Wisconsin professor to give event modeling talk Monday

Dr. Shiyu Zhou, associate professor in the Department of Industrial and Systems Engineering at the University of Wisconsin-Madison, will give a talk on event modeling Monday (April 19) at 3 p.m. in Room 203 of the Zachry Engineering Center at Texas A&M University.Zhou's talk, "Discrete Event Modeling and Analysis for Production and Service Systems," is part of the Department of Industrial and System Engineering's seminar series sponsored by Parsons.Abstract Discrete event sequences record both system level activities (e.g., order tracking, patient routing) and detailed machine level operations (e.g., system failures, user actions, task status). It is generally believed that these data provide rich information regarding the system working conditions and could be used for condition monitoring, diagnosis, and optimal maintenance. This presentation focuses on the modeling and analysis of discrete event sequences in production and service systems.In the first part, the distributional properties of cycle times are investigated, which are represented by the time elapses between events "customer departure" and "customer arrival," at different throughput rates. A nonlinear quantile regression is proposed to characterize the cycle time distributions with mild assumptions. The model can be used to predict the cycle time at different throughputs and is suitable for scheduling/planning optimization. Additionally, an efficient monitoring method is also proposed to fast detect the changes in the system by observing individual cycle times. In the second part, event logs in medical imaging systems are modeled and used to characterize the system degradation. The relationship between system failure time and other precursor events are quantified statistically. Based on the model, optimal variability sensitive condition based maintenance is developed to minimize the weighted sum of average cost and cost variability of the maintenance.Biography Dr. Shiyu Zhou is an associate professor in the Department of Industrial and Systems Engineering at the University of Wisconsin-Madison.
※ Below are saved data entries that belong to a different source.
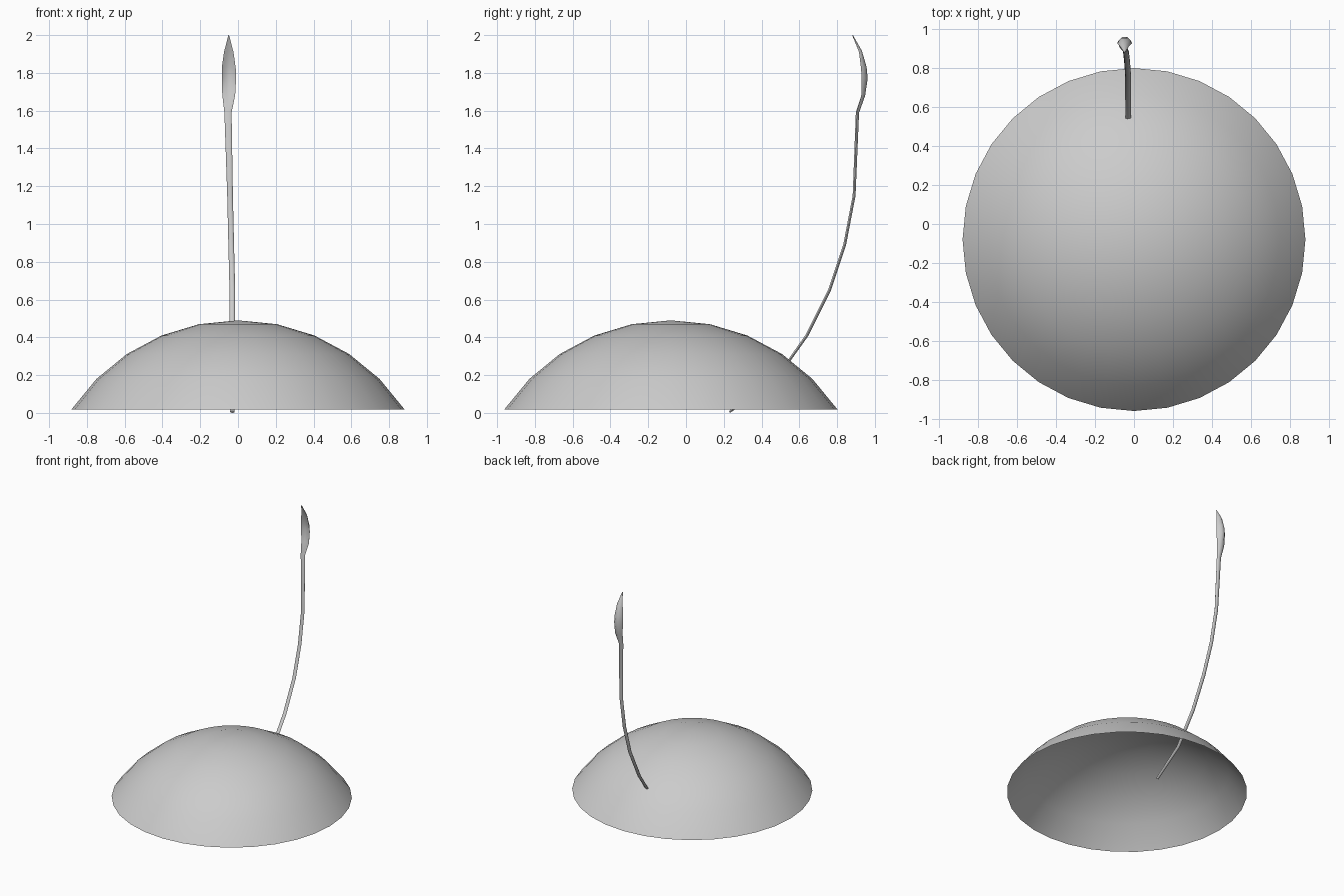
import bpy, bmesh
from math import sin, cos, pi, radians
from mathutils import Vector

if "Cube" in bpy.data.objects:
    bpy.data.objects.remove(bpy.data.objects["Cube"])


def finish(name, bm, angle):
    mesh = bpy.data.meshes.new(name)
    bm.to_mesh(mesh)
    bm.free()
    ob = bpy.data.objects.new(name, mesh)
    bpy.context.collection.objects.link(ob)
    bpy.ops.object.select_all(action='DESELECT')
    bpy.context.view_layer.objects.active = ob
    ob.select_set(True)
    bpy.ops.object.shade_smooth_by_angle(angle=radians(angle))
    return ob


def bridge(bm, a, b):
    n = len(a)
    for i in range(n):
        j = (i + 1) % n
        bm.faces.new((a[i], a[j], b[j], b[i]))


# Dome: open cap of a sphere, 32 segments and 5 rings
R, SEGS = 1.06, 32
bm = bmesh.new()
top = bm.verts.new((0, -0.08, 0.49))
prev = None
for k in range(5, 0, -1):
    t = k * pi / 16
    ring = [bm.verts.new((R * sin(t) * cos(2 * pi * i / SEGS),
                          -0.08 + R * sin(t) * sin(2 * pi * i / SEGS),
                          R * cos(t) - 0.57)) for i in range(SEGS)]
    if prev:
        bridge(bm, prev, ring)
    prev = ring
for i in range(SEGS):
    bm.faces.new((prev[i], prev[(i + 1) % SEGS], top))
finish("dome", bm, 60)

# Stem and cupped bud: x, y, z, half width, half thickness, cup depth
stations = [
    (-0.03, 0.23, 0.005, 0.012, 0.006, 0),
    (-0.03, 0.47, 0.17, 0.014, 0.007, 0),
    (-0.03, 0.64, 0.41, 0.015, 0.008, 0),
    (-0.03, 0.76, 0.65, 0.015, 0.008, 0),
    (-0.036, 0.84, 0.89, 0.015, 0.008, 0),
    (-0.042, 0.89, 1.15, 0.015, 0.008, 0),
    (-0.053, 0.908, 1.59, 0.019, 0.009, 0.003),
    (-0.049, 0.942, 1.68, 0.034, 0.008, 0.013),
    (-0.048, 0.958, 1.77, 0.038, 0.007, 0.028),
    (-0.049, 0.952, 1.83, 0.037, 0.007, 0.026),
    (-0.049, 0.927, 1.915, 0.025, 0.006, 0.012),
    (-0.049, 0.882, 1.999, 0.002, 0.002, 0),
]
SIDES = 10
bm = bmesh.new()
rings = []
for k, (x, y, z, w, t, cup) in enumerate(stations):
    a = stations[max(k - 1, 0)]
    b = stations[min(k + 1, len(stations) - 1)]
    tan = Vector((0, b[1] - a[1], b[2] - a[2])).normalized()
    out = Vector((0, tan.z, -tan.y))
    ring = []
    for i in range(SIDES):
        ang = 2 * pi * i / SIDES
        u = cos(ang)
        p = Vector((x + w * u, y, z)) + out * (t * sin(ang) - cup * u * u)
        ring.append(bm.verts.new(p))
    if rings:
        bridge(bm, rings[-1], ring)
    rings.append(ring)
bm.faces.new(rings[0][::-1])
bm.faces.new(rings[-1])
bmesh.ops.recalc_face_normals(bm, faces=bm.faces)
finish("stem_with_bud", bm, 60)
He earned his B.S. and M.S. in mechanical engineering at University of Science and Technology of China; and a master's degree in industrial engineering and Ph.D. in mechanical engineering from the University of Michigan.Zhou's research focuses on the fault management of complex engineering systems by integrating statistics, system and control theory, and engineering knowledge. His research is sponsored by the National Science Foundation, the U.S. Department of Energy, NIST-ATP and industry. He is a recipient of the NSF CAREER Award and the best application paper award from IIE Transactions in 2006. Dr. Zhou is a member of IIE, INFORMS, ASME and SME.